### WHAT THE TASK REQUIRES
Find the string "high" in the records. Copy each line that has it.

### DATA
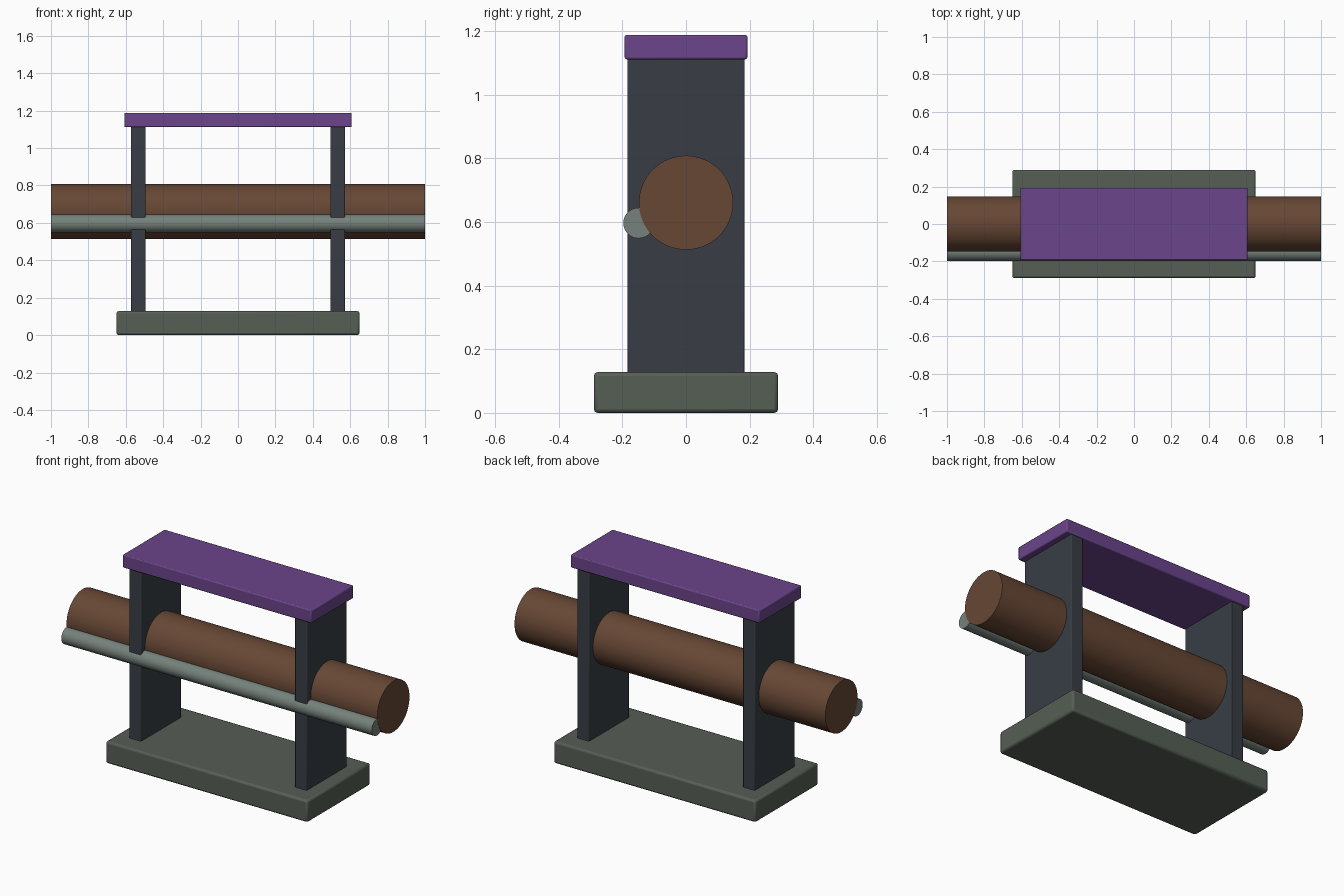
import bpy, math

if "Cube" in bpy.data.objects:
    bpy.data.objects.remove(bpy.data.objects["Cube"])


def paint(obj, name, rgb):
    mat = bpy.data.materials.get(name) or bpy.data.materials.new(name)
    mat.diffuse_color = (*rgb, 1)
    mat.use_nodes = True
    mat.node_tree.nodes["Principled BSDF"].inputs["Base Color"].default_value = mat.diffuse_color
    obj.data.materials.append(mat)


def block(name, x, y, z, bevel, mat, rgb):
    """Bevelled box given its (min, max) range on each axis."""
    ranges = (x, y, z)
    bpy.ops.mesh.primitive_cube_add(size=1, location=[(a + b) / 2 for a, b in ranges])
    obj = bpy.context.object
    obj.name = name
    obj.scale = [b - a for a, b in ranges]
    bpy.ops.object.transform_apply(location=False, rotation=False, scale=True)
    mod = obj.modifiers.new("edge_bevel", 'BEVEL')
    mod.width, mod.segments = bevel, 2
    bpy.ops.object.shade_smooth_by_angle(angle=math.radians(35))
    paint(obj, mat, rgb)
    return obj


def rod(name, radius, length, y, z, sides, mat, rgb):
    """Cylinder lying along x."""
    bpy.ops.mesh.primitive_cylinder_add(vertices=sides, radius=radius, depth=length,
                                        location=(0, y, z), rotation=(0, math.pi / 2, 0))
    obj = bpy.context.object
    obj.name = name
    bpy.ops.object.shade_smooth_by_angle(angle=math.radians(35))
    paint(obj, mat, rgb)
    return obj


# Base slab and top plate
block("base", (-0.65, 0.65), (-0.29, 0.29), (0, 0.128), 0.012, "base_grey", (0.093, 0.112, 0.09))
block("top_plate", (-0.608, 0.608), (-0.193, 0.193), (1.112, 1.188), 0.006, "purple", (0.145, 0.058, 0.254))

# Two uprights
for side, s in (("left", -1), ("right", 1)):
    xs = sorted((s * 0.495, s * 0.572))
    block(side + "_upright", xs, (-0.184, 0.184), (0.12, 1.115), 0.004, "slate", (0.04, 0.048, 0.06))

# Main log and the thin rod along its lower front
rod("main_roller", 0.148, 2.0, 0, 0.661, 64, "brown", (0.135, 0.063, 0.035))
rod("side_rod", 0.048, 1.998, -0.149, 0.597, 48, "rod_grey", (0.18, 0.22, 0.2))
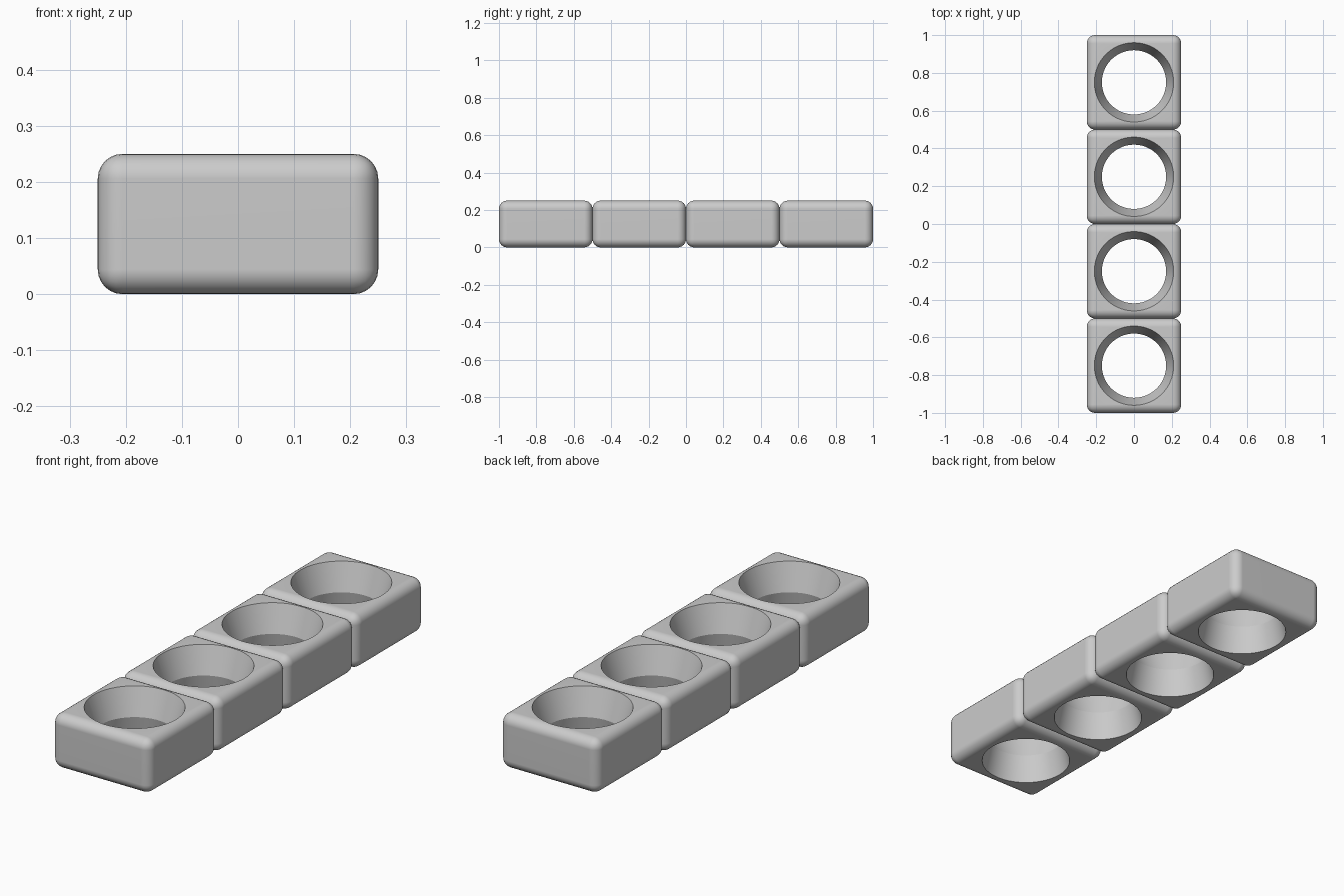
import bpy, bmesh, math

if "Cube" in bpy.data.objects:
    bpy.data.objects.remove(bpy.data.objects["Cube"], do_unlink=True)

SIZE, HEIGHT, ROUND = 0.5, 0.25, 0.044
COUNT, SIDES = 4, 96
# Hole profile (radius, z): wide mouths meeting at a narrow waist
PROFILE = [(0.197, -0.01), (0.17, 0.125), (0.2132, 0.26)]

grey = bpy.data.materials.new("plain grey")
grey.use_nodes = True
colour = (0.6, 0.6, 0.6, 1)
grey.diffuse_color = colour
grey.node_tree.nodes["Principled BSDF"].inputs["Base Color"].default_value = colour


def add_object(name, bm):
    bmesh.ops.recalc_face_normals(bm, faces=bm.faces)
    mesh = bpy.data.meshes.new(name)
    bm.to_mesh(mesh)
    bm.free()
    mesh.materials.append(grey)
    obj = bpy.data.objects.new(name, mesh)
    bpy.context.collection.objects.link(obj)
    return obj


def rounded_block(name):
    bm = bmesh.new()
    bmesh.ops.create_cube(bm, size=1)
    bmesh.ops.scale(bm, vec=(SIZE, SIZE, HEIGHT), verts=bm.verts)
    bmesh.ops.translate(bm, vec=(0, 0, HEIGHT / 2), verts=bm.verts)
    bmesh.ops.bevel(bm, geom=bm.edges[:], offset=ROUND, segments=6,
                    profile=0.5, affect='EDGES')
    return add_object(name, bm)


def hole_cutter():
    bm = bmesh.new()
    rings = []
    for r, z in PROFILE:
        angles = [2 * math.pi * i / SIDES for i in range(SIDES)]
        rings.append([bm.verts.new((r * math.cos(a), r * math.sin(a), z)) for a in angles])
    for low, high in zip(rings, rings[1:]):
        for i in range(SIDES):
            j = (i + 1) % SIDES
            bm.faces.new((low[i], low[j], high[j], high[i]))
    bm.faces.new(rings[0])
    bm.faces.new(rings[-1])
    return add_object("hole_cutter", bm)


# One block with its hole cut through
block = rounded_block("block_1")
cutter = hole_cutter()
cut = block.modifiers.new("hole", 'BOOLEAN')
cut.operation, cut.solver, cut.object = 'DIFFERENCE', 'EXACT', cutter
bpy.ops.object.select_all(action='DESELECT')
bpy.context.view_layer.objects.active = block
block.select_set(True)
bpy.ops.object.modifier_apply(modifier=cut.name)
bpy.data.objects.remove(cutter, do_unlink=True)
bpy.ops.object.shade_smooth_by_angle(angle=math.radians(20))
weighted = block.modifiers.new("even shading", 'WEIGHTED_NORMAL')
weighted.keep_sharp = True

# Row of touching blocks from front to back
for i in range(COUNT):
    part = block if i == 0 else block.copy()
    if i:
        part.name = f"block_{i + 1}"
        bpy.context.collection.objects.link(part)
    part.location.y = (i - (COUNT - 1) / 2) * SIZE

### OUTPUT OF THE TASK
    for low, high in zip(rings, rings[1:]):
            bm.faces.new((low[i], low[j], high[j], high[i]))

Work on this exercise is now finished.